I was emotionally moved by the service at the Royal Albert Hall, named after a German consort of our queen, to remember the many who were slain and tortured Jewish people and others, mainly by the Nazi regime.
This is not a time to just reflect and remember but a time to make things different now and in the future.
I have many European and especially German friends, but if I, as a disfigured blinded man and my two close Jewish friends were in Germany under Hitler we would have been slaughtered.
Altrincham and Sale is a tolerant and welcoming community based on Christian values but welcomes all and that tolerance is essential for our local community, our nation, the Commonwealth and the world.
Though I am a Christian no Faith makes one better than someone else but valuing our values is crucial.
Peter Booth, Hale
Improve your health and life
Are you determined to improve your health and your life? Good habits are often crucial to your resolve's good outcome. Losing weight, becoming fitter, achieving more success and being motivated to do well at work or to make new friends; all require effort to continue beyond the first few days.
Let good habits support your good health
The first thing is that your habits must have real resonance for you. If you're not especially bothered about being slimmer, fitter or more successful, then that lack of enthusiasm won't sustain you through cold dark evenings or on the tough days when your will power starts to waver.
Set small steps towards your bigger goals, rather than becoming overwhelmed.
Recognise each milestone you achieve; praise yourself for enrolling in that class, not eating that cake, declining that alcoholic drink.
Being accountable can be a great motivator. Exchanging tips, advice and motivational stories, perhaps in a group, can really help on tired, unenthusiastic days. And if we know our attendance matters for the group to survive it can inspire us to keep going. Being a group member, even online, can encourage us to stay with good habits. The downside though is if one or two members lose their enthusiasm that can demotivate the rest.
Sometimes paying money upfront to join a club or gym pushes people to go regularly, whilst there are others who lose interest and still only go a couple of times.
Be aware of your own vulnerable areas and put steps in place to mitigate them. So, for example, if you know that you find reasons to justify stopping at the petrol station, off licence or supermarket every day, where you then 'accidentally' buy chocolate, wine, cigarettes or scratch cards, intercept those times and don't go. Instead, shop online or make a list and shop once a week. Don't put yourself in temptation's way.
Paying a professional coach or therapist may be worth considering if there are specific issues which are holding you back which need to be addressed. Regular sessions should help you move on, introduce a positive mindset, manage stress and determine to treat yourself better.
Be gentle with yourself. It can take 2-6 months until a new habit becomes your automatic default.
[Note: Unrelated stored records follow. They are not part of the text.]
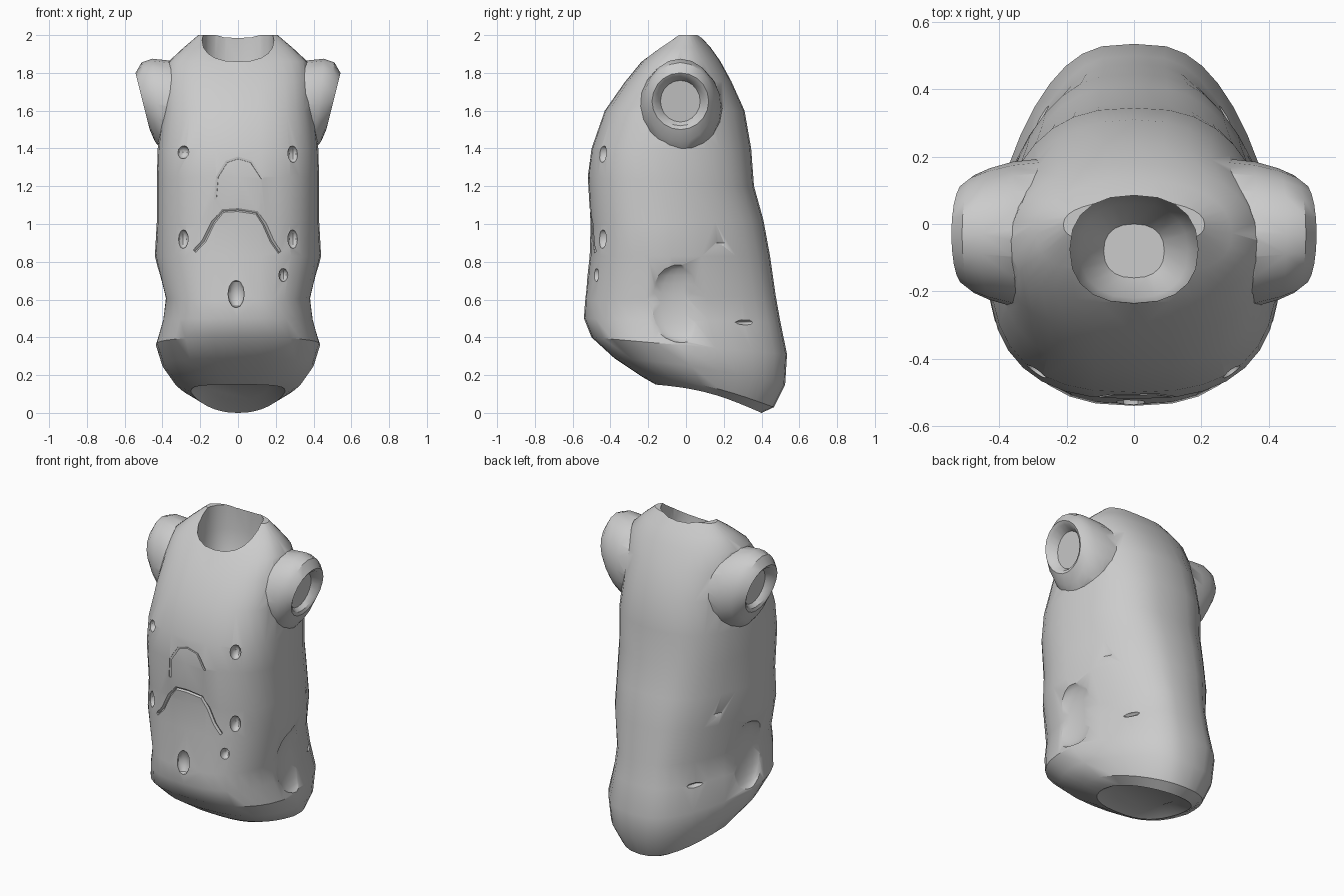
import bpy, bmesh, math
from mathutils import Vector

if "Cube" in bpy.data.objects:
    bpy.data.objects.remove(bpy.data.objects["Cube"])


def loft(name, rings):
    """Skin a list of closed point rings and cap both ends."""
    bm = bmesh.new()
    rows = [[bm.verts.new(p) for p in r] for r in rings]
    n = len(rows[0])
    for a, b in zip(rows, rows[1:]):
        for i in range(n):
            j = (i + 1) % n
            bm.faces.new((a[i], a[j], b[j], b[i]))
    bm.faces.new(rows[0])
    bm.faces.new(rows[-1])
    bmesh.ops.recalc_face_normals(bm, faces=bm.faces)
    me = bpy.data.meshes.new(name)
    bm.to_mesh(me)
    bm.free()
    ob = bpy.data.objects.new(name, me)
    bpy.context.collection.objects.link(ob)
    return ob


def spow(v, e):
    return math.copysign(abs(v) ** e, v)


def body_ring(hw, yf, zf, yb, zb, nb=2.2, taper=0, bump=0, nf=2.6, n=32):
    """Rounded section; the back half may be squarer and narrowed."""
    yc = yf + 0.45 * (yb - yf)
    pts = []
    for i in range(n):
        t = 2 * math.pi * i / n
        c, s = math.cos(t), math.sin(t)
        e = 2 / (nb if s > 0 else nf)
        ys = spow(s, e)
        y = yc + ys * ((yb - yc) if s > 0 else (yc - yf))
        u = (y - yf) / (yb - yf)
        z = zf + (zb - zf) * u + bump * math.sin(math.pi * u)
        pts.append((hw * spow(c, e) * (1 - taper * max(ys, 0)), y, z))
    return pts


def boolean(target, tool, op):
    m = target.modifiers.new("cut", 'BOOLEAN')
    m.object, m.operation, m.solver = tool, op, 'EXACT'
    bpy.context.view_layer.objects.active = target
    bpy.ops.object.modifier_apply(modifier=m.name)
    bpy.data.objects.remove(tool)


# Torso: rings from the shoulders down to the slanted underside
body = loft("torso", [body_ring(*r) for r in (
    (.21, -.06, 2.0, .07, 2.0),
    (.29, -.155, 1.93, .13, 1.935),
    (.365, -.235, 1.86, .18, 1.865),
    (.39, -.325, 1.75, .24, 1.755),
    (.40, -.43, 1.6, .31, 1.6, 2.3, .05),
    (.425, -.50, 1.4, .345, 1.4, 2.6, .12),
    (.43, -.52, 1.25, .36, 1.2, 2.6, .16),
    (.43, -.505, 1.0, .41, 1.02, 2.7, .24),
    (.44, -.51, .83, .445, .83, 2.8, .3),
    (.385, -.535, .6, .475, .62, 3, .32),
    (.40, -.54, .5, .50, .48, 3, .33),
    (.435, -.50, .40, .535, .31, 3, .35),
    (.40, -.38, .29, .525, .15, 2.8, .33, .02),
    (.33, -.23, .19, .465, .03, 2.4, .25, .03),
    (.25, -.16, .15, .40, 0.0, 2.2, .15, .03),
    (.17, -.07, .17, .31, .065, 2, 0, .03))])
skin = body.copy()
skin.data = body.data.copy()
bpy.context.collection.objects.link(skin)
bpy.context.view_layer.update()


def on_front(x, z):
    return skin.ray_cast(Vector((x, -2, z)), Vector((0, 1, 0)))[1]


# Arm stubs with a shallow dished end, leaning outward at the top
def arm_ring(side, x, z, ry, rz, tilt, n=20):
    out = []
    for i in range(n):
        t = 2 * math.pi * i / n
        dz = rz * math.sin(t)
        out.append((side * (x + tilt * dz), -.03 + ry * math.cos(t), z + dz))
    return out


for side in (-1, 1):
    arm = loft("arm_stub", [arm_ring(side, *r) for r in (
        (.22, 1.60, .23, .24, 0),
        (.36, 1.62, .215, .245, 0),
        (.43, 1.635, .195, .24, .1),
        (.475, 1.645, .175, .21, .17),
        (.505, 1.65, .15, .15, .25),
        (.495, 1.65, .13, .13, .25),
        (.455, 1.65, .105, .11, .15))])
    boolean(body, arm, 'UNION')

# Neck opening
neck = loft("neck_cutter", [
    [(rx * spow(math.cos(2 * math.pi * i / 20), .85),
      yc + ry * spow(math.sin(2 * math.pi * i / 20), .85), z)
     for i in range(20)]
    for z, rx, ry, yc in ((2.2, .19, .16, -.075), (1.85, .19, .16, -.075),
                          (1.65, .16, .14, -.08), (1.55, .09, .08, -.08))])
boolean(body, neck, 'DIFFERENCE')


# Soft hollows and pits are cut with stretched spheres
def pit(loc, scale, segments=10, rings=6):
    bpy.ops.mesh.primitive_uv_sphere_add(segments=segments, ring_count=rings,
                                         location=loc)
    ob = bpy.context.object
    ob.scale = scale
    bpy.context.view_layer.update()
    boolean(body, ob, 'DIFFERENCE')


# Hip hollows, side nicks and back nicks
for side in (-1, 1):
    pit((side * .43, -.01, .58), (.07, .21, .21), 20, 12)
    pit((side * .385, .21, .90), (.05, .06, .03))
    pit((side * .30, .36, .48), (.05, .10, .02))

# Front stud marks and navel
for x, z, rx, rz in ((-.29, 1.38, .035, .035), (.29, 1.37, .03, .045),
                     (-.29, .92, .03, .05), (.29, .92, .03, .05),
                     (.24, .73, .025, .035), (-.01, .63, .045, .075)):
    pit(on_front(x, z), (rx, .04, rz))


# Folds pressed into the belly
def fold(points, radius):
    cu = bpy.data.curves.new("fold_cutter", 'CURVE')
    cu.dimensions, cu.bevel_depth = '3D', radius
    cu.bevel_resolution, cu.use_fill_caps = 0, True
    sp = cu.splines.new('POLY')
    sp.points.add(len(points) - 1)
    for p, (x, z) in zip(sp.points, points):
        p.co = (*on_front(x, z), 1)
    ob = bpy.data.objects.new("fold_cutter", cu)
    bpy.context.collection.objects.link(ob)
    bpy.ops.object.select_all(action='DESELECT')
    ob.select_set(True)
    bpy.context.view_layer.objects.active = ob
    bpy.ops.object.convert(target='MESH')
    boolean(body, bpy.context.object, 'DIFFERENCE')


fold([(-.23, .855), (-.18, .91), (-.13, 1.01), (-.08, 1.07), (0, 1.075),
      (.10, 1.06), (.14, 1.0), (.18, .91), (.22, .85)], .011)
fold([(-.12, 1.13), (-.11, 1.25), (-.06, 1.33), (0, 1.35), (.07, 1.33),
      (.13, 1.24)], .009)

bpy.data.objects.remove(skin)
bpy.ops.object.select_all(action='DESELECT')
body.select_set(True)
bpy.context.view_layer.objects.active = body
bpy.ops.object.shade_smooth_by_angle(angle=math.radians(35))
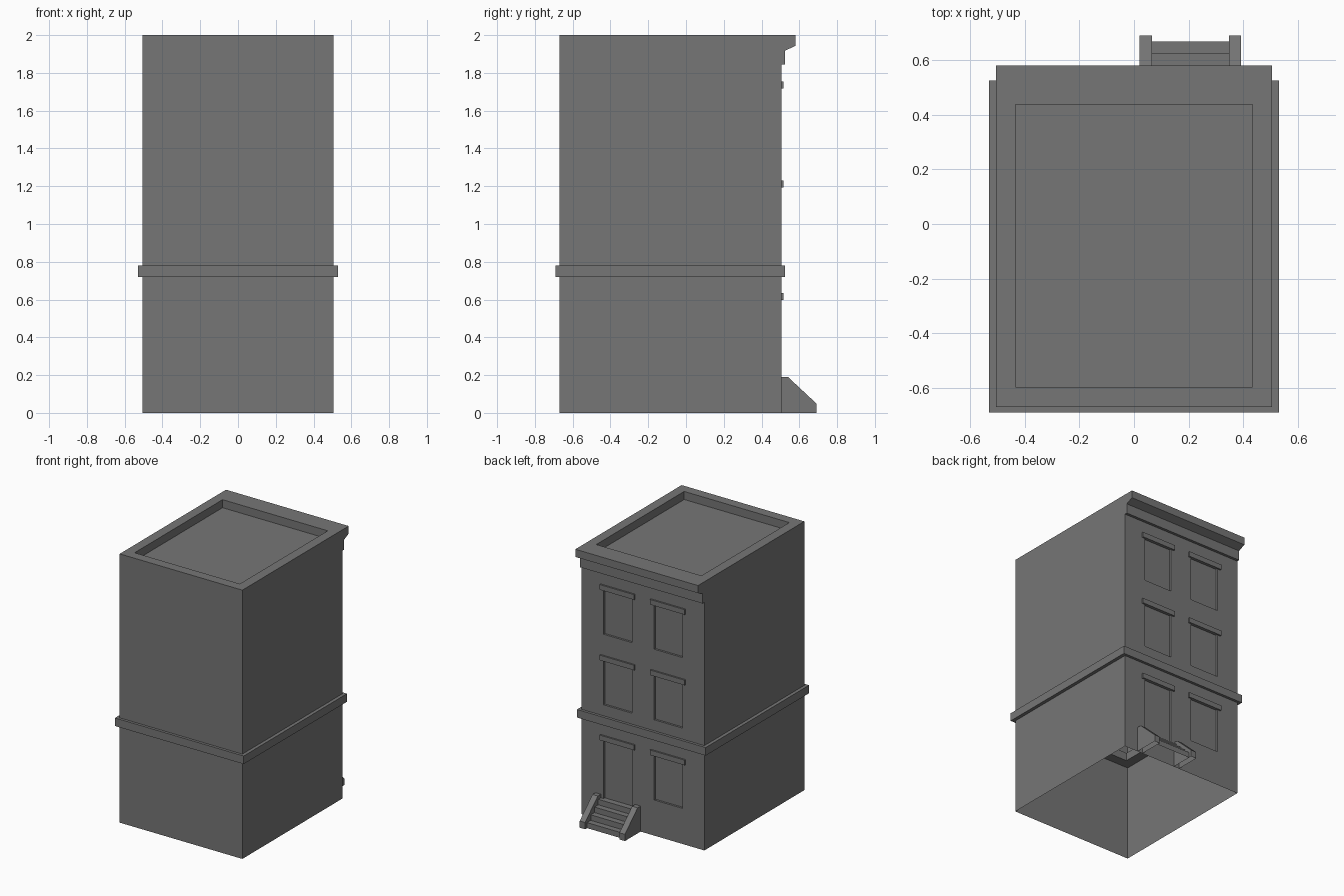
import bpy, bmesh

if "Cube" in bpy.data.objects:
    bpy.data.objects.remove(bpy.data.objects["Cube"])

X, Y0, Y1 = 0.505, -0.67, 0.505      # wall extents; the facade is the +y wall

# Dark grey used on every part
dark = bpy.data.materials.new("dark_grey")
dark.diffuse_color = (0.18, 0.18, 0.18, 1)
dark.use_nodes = True
dark.node_tree.nodes["Principled BSDF"].inputs["Base Color"].default_value = dark.diffuse_color


def finish(bm, name):
    bmesh.ops.remove_doubles(bm, verts=bm.verts[:], dist=1e-5)
    me = bpy.data.meshes.new(name)
    bm.to_mesh(me)
    bm.free()
    me.materials.append(dark)
    ob = bpy.data.objects.new(name, me)
    bpy.context.collection.objects.link(ob)
    return ob


def box(name, x0, x1, y0, y1, z0, z1):
    bm = bmesh.new()
    bmesh.ops.create_cube(bm, size=1)
    for v in bm.verts:
        v.co = (x1 if v.co.x > 0 else x0, y1 if v.co.y > 0 else y0,
                z1 if v.co.z > 0 else z0)
    return finish(bm, name)


def sweep_x(name, profile, x0, x1, caps):
    # open (y, z) profile drawn out along x, underside left open
    bm = bmesh.new()
    a = [bm.verts.new((x0, y, z)) for y, z in profile]
    b = [bm.verts.new((x1, y, z)) for y, z in profile]
    for i in range(len(a) - 1):
        bm.faces.new((a[i], a[i + 1], b[i + 1], b[i]))
    if caps:
        bm.faces.new(a[::-1])
        bm.faces.new(b)
    bmesh.ops.recalc_face_normals(bm, faces=bm.faces[:])
    return finish(bm, name)


def stack(rings):
    # skin of rectangular rings (half width, y min, y max, z)
    bm = bmesh.new()
    loops = [[bm.verts.new(p) for p in ((-w, a, z), (w, a, z), (w, b, z), (-w, b, z))]
             for w, a, b, z in rings]
    for lo, hi in zip(loops, loops[1:]):
        for i in range(4):
            j = (i + 1) % 4
            bm.faces.new((lo[i], lo[j], hi[j], hi[i]))
    return bm, loops


# Building shell, open below, with cornice and roof well
bm, loops = stack([
    (X, Y0, Y1, 0), (X, Y0, Y1, 1.845),
    (X, Y0, 0.525, 1.845), (X, Y0, 0.525, 1.918),
    (X, Y0, 0.58, 1.943), (X, Y0, 0.58, 2.0),
    (0.433, -0.597, 0.437, 2.0), (0.433, -0.597, 0.437, 1.94)])
bm.faces.new(loops[-1])
bmesh.ops.remove_doubles(bm, verts=bm.verts[:], dist=1e-5)
bmesh.ops.dissolve_degenerate(bm, edges=bm.edges[:], dist=1e-5)
bm.normal_update()

# Window and door recesses cut into the facade
CX, HW, DEPTH = 0.208, 0.117, 0.015
openings = [(s * CX, z, z + 0.33) for s in (1, -1) for z in (1.387, 0.862)]
openings = [(x, z0, 1.72 if z0 > 1 else 1.195) for x, z0, _ in openings]
openings += [(-CX, 0.265, 0.60), (CX, 0.164, 0.60)]


def facade():
    return [f for f in bm.faces if f.normal.y > 0.99
            and abs(f.calc_center_median().y - Y1) < 1e-4]


def slice_facade(co, no):
    fs = facade()
    geom = fs + list({e for f in fs for e in f.edges}) + list({v for f in fs for v in f.verts})
    bmesh.ops.bisect_plane(bm, geom=geom, plane_co=co, plane_no=no)
    bm.normal_update()


for x in (-CX - HW, -CX + HW, CX - HW, CX + HW):
    slice_facade((x, 0, 0), (1, 0, 0))
for z in sorted({z for o in openings for z in o[1:]}):
    slice_facade((0, 0, z), (0, 0, 1))
panes = []
for f in facade():
    c = f.calc_center_median()
    if any(abs(c.x - x) < HW and z0 < c.z < z1 for x, z0, z1 in openings):
        panes.append(f)
new = bmesh.ops.extrude_face_region(bm, geom=panes)['geom']
bmesh.ops.translate(bm, vec=(0, -DEPTH, 0),
                    verts=[g for g in new if isinstance(g, bmesh.types.BMVert)])
bmesh.ops.delete(bm, geom=[f for f in panes if f.is_valid], context='FACES')
finish(bm, "building")

# String course: a closed ring that also shows as a ledge inside the shell
outer, inner = (0.53, -0.69, 0.525), (0.433, -0.597, 0.437)
bm, _ = stack([(*inner, 0.72), (*outer, 0.72), (*outer, 0.78),
               (*inner, 0.78), (*inner, 0.72)])
finish(bm, "string_course")

# Lintels over every opening
for x, z0, z1 in openings:
    box("lintel", x - 0.143, x + 0.143, Y1 - 0.005, 0.517, z1 - 0.003, z1 + 0.035)

# Stoop: two sloped side walls and four steps, hollow underneath
cheek = [(0.69, 0), (0.69, 0.05), (0.54, 0.19), (Y1, 0.19), (Y1, 0)]
for x0, x1 in ((0.02, 0.065), (0.348, 0.392)):
    sweep_x("stair_side", cheek, x0, x1, True)
steps = []
for i in range(4):
    y = 0.667 - 0.044 * i
    steps += [(y, 0.041 * i), (y, 0.041 * (i + 1))]
steps.append((Y1, 0.164))
sweep_x("steps", steps, 0.065, 0.348, False)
If you experience slip ups, bad days and 'can't be bothered's be kind to yourself and let them go.
Susan Leigh, Altrincham, counsellor, hypnotherapist, relationship counsellor, writer & media
Going off the rails
REGARDING the National Audit Office report on the costs of High Speed 2 (HS2) — these findings come as no surprise to those who have long been saying that HS2 is coming off the rails.
Costs have spiralled out of control and poor management means the project will never be completed on time.
But there must be light at the end of the tunnel for taxpayers.If the Prime Minister makes the obvious decision and scraps HS2, there are many alternative projects on the table that will benefit the whole country.
Harry Fone, campaign manager, TaxPayers’ Alliance